** Supplied records follows **

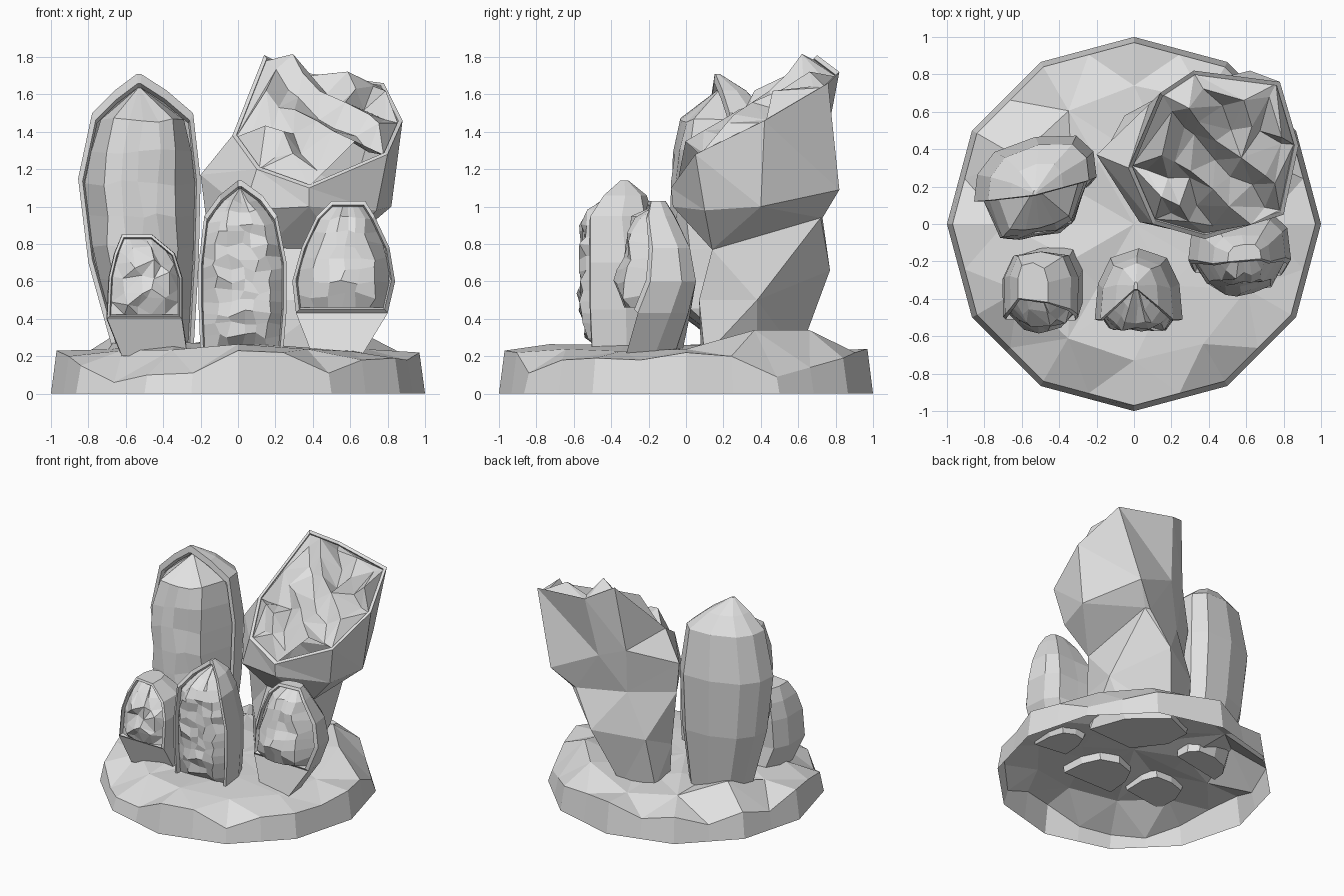
import bpy, bmesh, math, random
from mathutils import Vector
from mathutils.geometry import delaunay_2d_cdt

random.seed(4)
cube = bpy.data.objects.get("Cube")
if cube:
    bpy.data.objects.remove(cube)

stone = bpy.data.materials.new("pale_grey_stone")
stone.use_nodes = True
stone.diffuse_color = (0.75, 0.75, 0.75, 1)
stone.node_tree.nodes["Principled BSDF"].inputs["Base Color"].default_value = stone.diffuse_color


def finish(name, bm):
    bmesh.ops.remove_doubles(bm, verts=bm.verts[:], dist=0.001)
    bmesh.ops.recalc_face_normals(bm, faces=bm.faces[:])
    mesh = bpy.data.meshes.new(name)
    bm.to_mesh(mesh)
    bm.free()
    mesh.materials.append(stone)
    bpy.context.collection.objects.link(bpy.data.objects.new(name, mesh))


def ring(bm, points):
    return [bm.verts.new(p) for p in points]


def skin(bm, rings, closed=False, tris=False):
    faces = []
    for a, b in zip(rings, rings[1:]):
        n = len(a)
        for i in range(n if closed else n - 1):
            j = (i + 1) % n
            faces.append(bm.faces.new((a[i], a[j], b[j], b[i])))
    if tris:
        bmesh.ops.triangulate(bm, faces=faces)


def sample(rows, z):
    # outline row at any height
    for a, b in zip(rows, rows[1:]):
        if z <= b[0] + 1e-6:
            t = (z - a[0]) / (b[0] - a[0])
            return [p + (q - p) * t for p, q in zip(a, b)]
    return rows[-1]


def geode(name, rows, back, bulge, shear=0, curve=0, swell=0.05, lean=0, foot=0,
          cols=6, steps=9, rough=0.02):
    """Split stone: rows are (height, left, right, depth) of the cut face."""
    bm = bmesh.new()
    widest = max(r - l for _, l, r, _ in rows)
    mid = sum(l + r for _, l, r, _ in rows) / (2 * len(rows))
    cut = rows[foot:]
    zc = (cut[0][0] + cut[-1][0]) / 2

    def place(x, y, z):
        side = x - mid
        return (x, y + shear * side + curve * (2 * side / widest) ** 2, z)

    # rounded, slightly boxy back shell
    shell = []
    for z, l, r, y in rows:
        half = (r - l) / 2
        depth = back * (2 * half / widest) ** 0.7 + lean * (zc - z)
        line = []
        for j in range(7):
            a = math.pi * j / 6
            c, s = math.cos(a), math.sin(a)
            across = math.copysign(abs(c) ** 0.7, c) * (1 + swell * s)
            line.append(place(l + half + half * across, y + depth * s, z))
        shell.append(ring(bm, line))
    skin(bm, shell)
    bm.faces.new(shell[0])
    bm.faces.new(shell[-1])
    if foot:
        low, high = shell[0], shell[1]
        bm.faces.new((low[0], low[-1], high[-1], high[0]))

    # rim and groove
    def shrunk(s, dy):
        return [(zc + (z - zc) * s, mid + (l - mid) * s, mid + (r - mid) * s, y + dy)
                for z, l, r, y in cut]

    loops = []
    for s, dy in ((1, 0), (0.93, -0.005), (0.9, 0.03)):
        inner = shrunk(s, dy)
        outline = [place(l, y, z) for z, l, r, y in inner]
        outline += [place(r, y, z) for z, l, r, y in reversed(inner)]
        loops.append(ring(bm, outline))
    skin(bm, loops, closed=True)

    # faceted crystal filling
    inner = shrunk(0.9, 0.03)
    z0, z1 = inner[0][0], inner[-1][0]
    grid = []
    for i in range(steps + 1):
        v = i / steps
        z, l, r, y = sample(inner, z0 + (z1 - z0) * v)
        line = []
        for j in range(cols + 1):
            u = abs(2 * j / cols - 1)
            dome = math.sqrt(1 - u ** 4) * math.sqrt(1 - abs(2 * v - 1) ** 5)
            loose = rough if 0 < i < steps and 0 < j < cols else 0
            dx, dy, dz = [random.uniform(-loose, loose) for _ in range(3)]
            line.append(place(l + (r - l) * j / cols + dx, y - bulge * dome + dy, z + dz))
        grid.append(ring(bm, line))
    skin(bm, grid, tris=rough > 0.025)
    finish(name, bm)


geode("tall_geode",
      [(0.2, -0.66, -0.24, 0.15), (0.7, -0.8, -0.21, 0.18), (1.15, -0.855, -0.2, 0.19),
       (1.5, -0.78, -0.24, 0.18), (1.62, -0.66, -0.38, 0.17), (1.71, -0.54, -0.52, 0.16)],
      0.28, 0.27, shear=0.2, swell=0.1, steps=8, rough=0.015)
geode("small_geode",
      [(0.2, -0.62, -0.27, -0.48), (0.4, -0.7, -0.3, -0.56), (0.62, -0.69, -0.3, -0.54),
       (0.75, -0.66, -0.34, -0.49), (0.85, -0.62, -0.46, -0.42)],
      0.4, 0.05, curve=0.06, swell=0.25, foot=1, cols=5, steps=6, rough=0.03)
geode("middle_geode",
      [(0.2, -0.2, 0.24, -0.5), (0.45, -0.21, 0.26, -0.51), (0.7, -0.21, 0.26, -0.51),
       (0.95, -0.18, 0.21, -0.51), (1.06, -0.1, 0.13, -0.44), (1.14, 0, 0.02, -0.35)],
      0.38, 0.08, steps=14)
geode("right_geode",
      [(0.2, 0.4, 0.66, -0.34), (0.43, 0.31, 0.8, -0.36), (0.6, 0.29, 0.84, -0.33),
       (0.78, 0.34, 0.81, -0.29), (0.95, 0.42, 0.73, -0.25), (1.03, 0.5, 0.68, -0.21)],
      0.35, 0.07, curve=0.14, lean=0.2, foot=1, steps=8)

# large broken column: pinched waist, flared top, few big facets
bm = bmesh.new()
rim = [Vector(p) for p in ((0.14, 0.7, 1.81), (0.32, 0.82, 1.72), (0.78, 0.76, 1.66), (0.88, 0.42, 1.46),
                           (0.8, 0.05, 1.28), (0.38, -0.08, 1.1), (0.1, 0, 1.2), (-0.03, 0.3, 1.38))]
flare = [(0.08, 0.64, 1.3), (0.26, 0.73, 1.25), (0.62, 0.82, 1.09), (0.82, 0.4, 1),
         (0.74, 0.1, 0.98), (0.38, -0.07, 1), (0.03, 0.01, 0.98), (-0.2, 0.37, 1.17)]
waist = [(0.1, 0.6, 0.95), (0.46, 0.73, 0.94), (0.5, 0.72, 0.94), (0.55, 0.14, 0.77),
         (0.15, 0.15, 0.78), (-0.17, 0.36, 0.93)]
hips = [(-0.05, 0.58, 0.6), (0.3, 0.77, 0.66), (0.55, 0.38, 0.5), (0.5, 0.07, 0.5),
        (0.1, 0.08, 0.5), (-0.12, 0.35, 0.5)]
root = [(-0.08, 0.5, 0.2), (0.15, 0.6, 0.2), (0.4, 0.38, 0.2), (0.5, 0.1, 0.2),
        (0.1, 0.08, 0.2), (-0.07, 0.3, 0.2)]
# the six lower edges fan out to eight at the flare
spread = (0, 1, 1, 2, 3, 3, 4, 5)
lower = [ring(bm, points) for points in (root, hips, waist)]
skin(bm, lower, closed=True, tris=True)
bm.faces.new(lower[0])
upper = [ring(bm, [waist[k] for k in spread]), ring(bm, flare), ring(bm, rim)]
skin(bm, upper, closed=True, tris=True)

# column rim, then jagged crystals on its sloping top
centre = sum(rim, Vector()) / 8
normal = Vector((0.2, -0.53, 0.82))
edge = [centre + (p - centre) * 0.95 for p in rim]
sunk = [p - normal * 0.015 for p in edge]
skin(bm, [upper[-1], ring(bm, edge), ring(bm, sunk)], closed=True)
core = centre - normal * 0.015
crystals = list(sunk)
for count, s in ((16, 0.84), (12, 0.6), (8, 0.33), (1, 0)):
    for i in range(count):
        t = 8 * (i + random.uniform(-0.25, 0.25)) / count % 8
        a, b = sunk[int(t)], sunk[(int(t) + 1) % 8]
        spot = core + (a.lerp(b, t % 1) - core) * (s + random.uniform(-0.06, 0.06))
        height = random.uniform(0.09, 0.15) if i % 2 else random.uniform(0, 0.05)
        crystals.append(spot + normal * height)
verts = ring(bm, crystals)
for face in delaunay_2d_cdt([p.xy for p in crystals], [], [], 0, 0)[2]:
    bm.faces.new([verts[k] for k in face])
finish("broken_column", bm)

# rocky base: open-bottomed disc with an uneven rim
bm = bmesh.new()
heights = (0.22, 0.2, 0.09, 0.14, 0.19, 0.22, 0.24, 0.15, 0.2, 0.12, 0.2, 0.13,
           0.23, 0.2, 0.15, 0.06, 0.1, 0.11, 0.23, 0.22, 0.11, 0.18, 0.19, 0.18)
foot, top, inner, middle = [], [], [], []
for i, height in enumerate(heights):
    a = math.radians(15 * i)
    flat = math.cos(math.radians(15)) if i % 2 else 1
    way = Vector((math.cos(a), math.sin(a), 0))
    foot.append(way * flat)
    top.append(way * flat * 0.97 + Vector((0, 0, height)))
    # boulders rise beside the tall stones
    lift = 0.34 if i in (2, 4, 10) else random.uniform(0.2, 0.27)
    inner.append(way * random.uniform(0.68, 0.78) + Vector((0, 0, lift)))
    middle.append(way * 0.38 + Vector((0, 0, random.uniform(0.23, 0.28))))
skin(bm, [ring(bm, foot), ring(bm, top)], closed=True)
disc = [ring(bm, top), ring(bm, inner[::2]), ring(bm, middle[::2])]
skin(bm, disc[1:], closed=True, tris=True)
hub = bm.verts.new((0, 0, 0.26))
for i in range(12):
    j = (i + 1) % 12
    a, m, b = disc[0][2 * i], disc[0][2 * i + 1], disc[0][(2 * i + 2) % 24]
    bm.faces.new((a, m, disc[1][i]))
    bm.faces.new((m, disc[1][j], disc[1][i]))
    bm.faces.new((m, b, disc[1][j]))
    bm.faces.new((disc[2][i], disc[2][j], hub))
finish("rocky_base", bm)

** End of Supplied records **

> Task details: This exercise requires the lines of the entries containing the string "closed".

> Finished task:
def skin(bm, rings, closed=False, tris=False):
        for i in range(n if closed else n - 1):
    skin(bm, loops, closed=True)
skin(bm, lower, closed=True, tris=True)
skin(bm, upper, closed=True, tris=True)
skin(bm, [upper[-1], ring(bm, edge), ring(bm, sunk)], closed=True)
skin(bm, [ring(bm, foot), ring(bm, top)], closed=True)
skin(bm, disc[1:], closed=True, tris=True)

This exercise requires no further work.